D&C: How does being so honest, especially about sex stuff, affect your relationships?

Caveh Zahedi: It definitely causes some friction. I never showed my mom Sex Addict and she doesn’t want to see it, because she knows it would disturb her. But I try not to let that stop me from doing something I want to do.

D&C: Do you ever censor yourself?

Caveh Zahedi: There was one scene in an early edit of Sex Addict of a man who had molested his daughter talking about his past, and how he had hurt the person he loved the most, and he was crying while expressing all this remorse. And I really started to relate to the guy. I thought, ‘Yeah, I’ve hurt people too, and I feel remorse too, so I guess him and I aren’t so different.’ But everyone I showed the film to insisted that child molestation is a whole different ballgame, and that the scene was asking too much of the audience. You have to pick your battles, so I took it out. I was trying to make the film commercially viable, so that people would be affected by it, and it wouldn’t just be completely ghettoised.

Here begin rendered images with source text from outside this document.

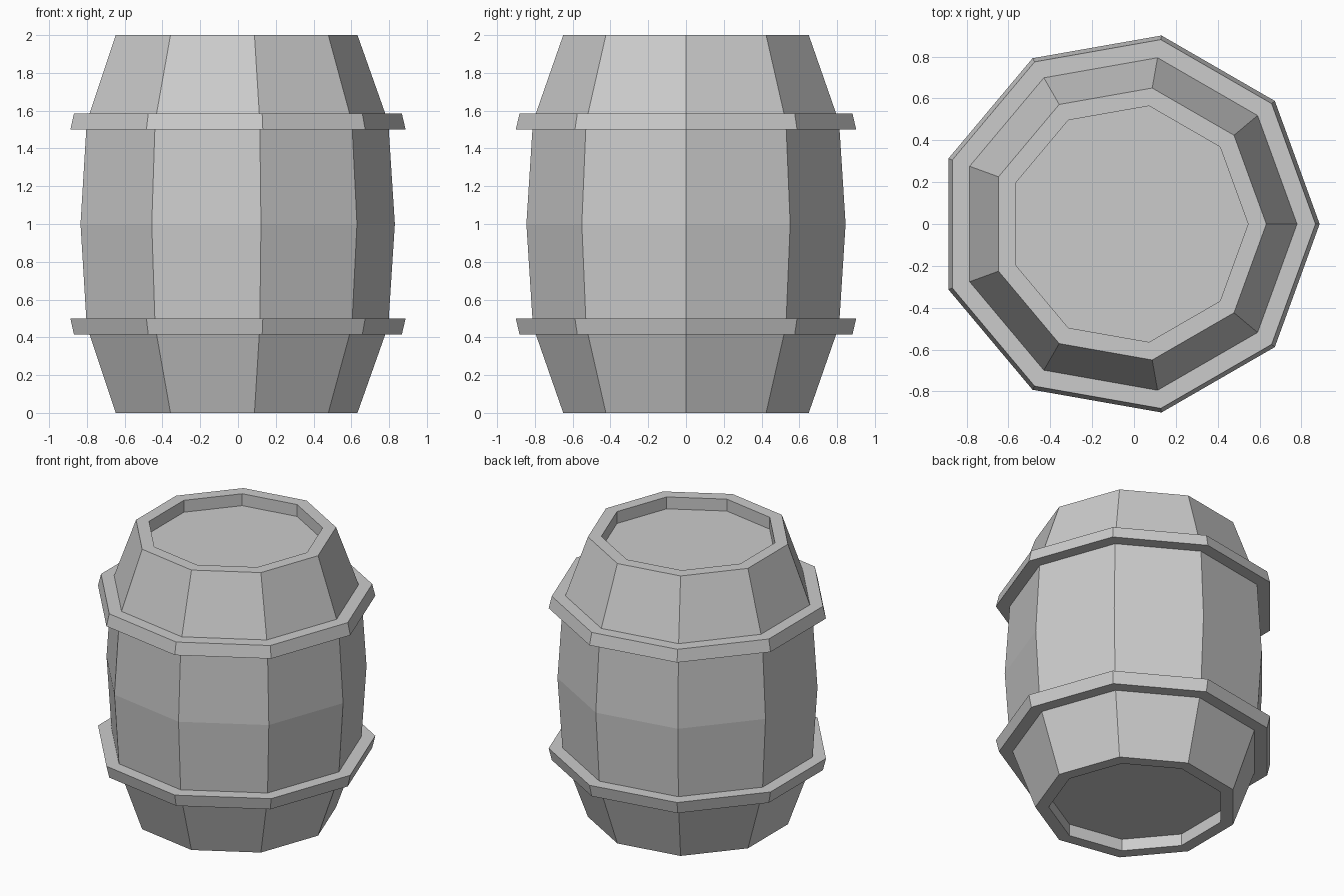
import bpy, bmesh
from math import cos, sin, pi

if "Cube" in bpy.data.objects:
    bpy.data.objects.remove(bpy.data.objects["Cube"])

SIDES = 9
CX = -0.0275  # a nine-sided ring is off-centre in x when its bounds are centred


def lathe(name, profile, closed=False):
    """Revolve (radius, z) points, outer side listed bottom to top, in nine flat sides."""
    bm = bmesh.new()
    rings = []
    for r, z in profile:
        rings.append([bm.verts.new((CX + r * cos(2 * pi * i / SIDES),
                                    r * sin(2 * pi * i / SIDES), z))
                      for i in range(SIDES)])
    pairs = list(zip(rings, rings[1:]))
    if closed:
        pairs.append((rings[-1], rings[0]))
    else:
        bm.faces.new(rings[0])
        bm.faces.new(rings[-1])
    for a, b in pairs:
        for i in range(SIDES):
            j = (i + 1) % SIDES
            bm.faces.new((a[i], a[j], b[j], b[i]))
    bmesh.ops.recalc_face_normals(bm, faces=bm.faces)
    mesh = bpy.data.meshes.new(name)
    bm.to_mesh(mesh)
    bm.free()
    ob = bpy.data.objects.new(name, mesh)
    bpy.context.collection.objects.link(ob)
    return ob


# Barrel body: bulging staves with a recessed lid at each end
half = [(0.573, 0.085), (0.573, 0), (0.66, 0), (0.823, 0.46)]
lathe("barrel_body", half + [(0.858, 1)] + [(r, 2 - z) for r, z in reversed(half)])

# Hoops: flared towards the middle of the barrel, mirrored top and bottom
hoop = [(0.79, 0.415), (0.895, 0.415), (0.915, 0.5), (0.79, 0.5)]
lathe("lower_hoop", hoop, closed=True)
lathe("upper_hoop", [(r, 2 - z) for r, z in reversed(hoop)], closed=True)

D&C: What are your opinions on the current state of independent cinema, in this time when cameras are affordable enough that practically anyone can make a movie?
Caveh Zahedi: Everyone is making movies, and a lot of them are really good. It’s impressive how many great films are being made. When I started making films there were no videotapes and you couldn’t see a movie unless you were in a cinema, so the level of film culture was much lower. People now are so much more film-literate than they used to be, which means that naturally there’s going to be a lot more experimentation in filmmaking.

D&C: You talk about your failures as much as your successes. Lena Dunham (a big fan of yours) told Dazed recently that she views her own embarrassment as a tool for connection. Do you feel similarly about self-deprecation?
Caveh Zahedi: Absolutely. David Lynch once said that all great films have at least one really embarrassing moment in them. And I like it when other people talk about their failings, because it makes me feel better. They’re the most interesting things to hear about! Inside that dialectic of shame and pretence is where people really live.

The Sheik and I will be released by Factory 25 on December 7

Photography by Bibi Borthwick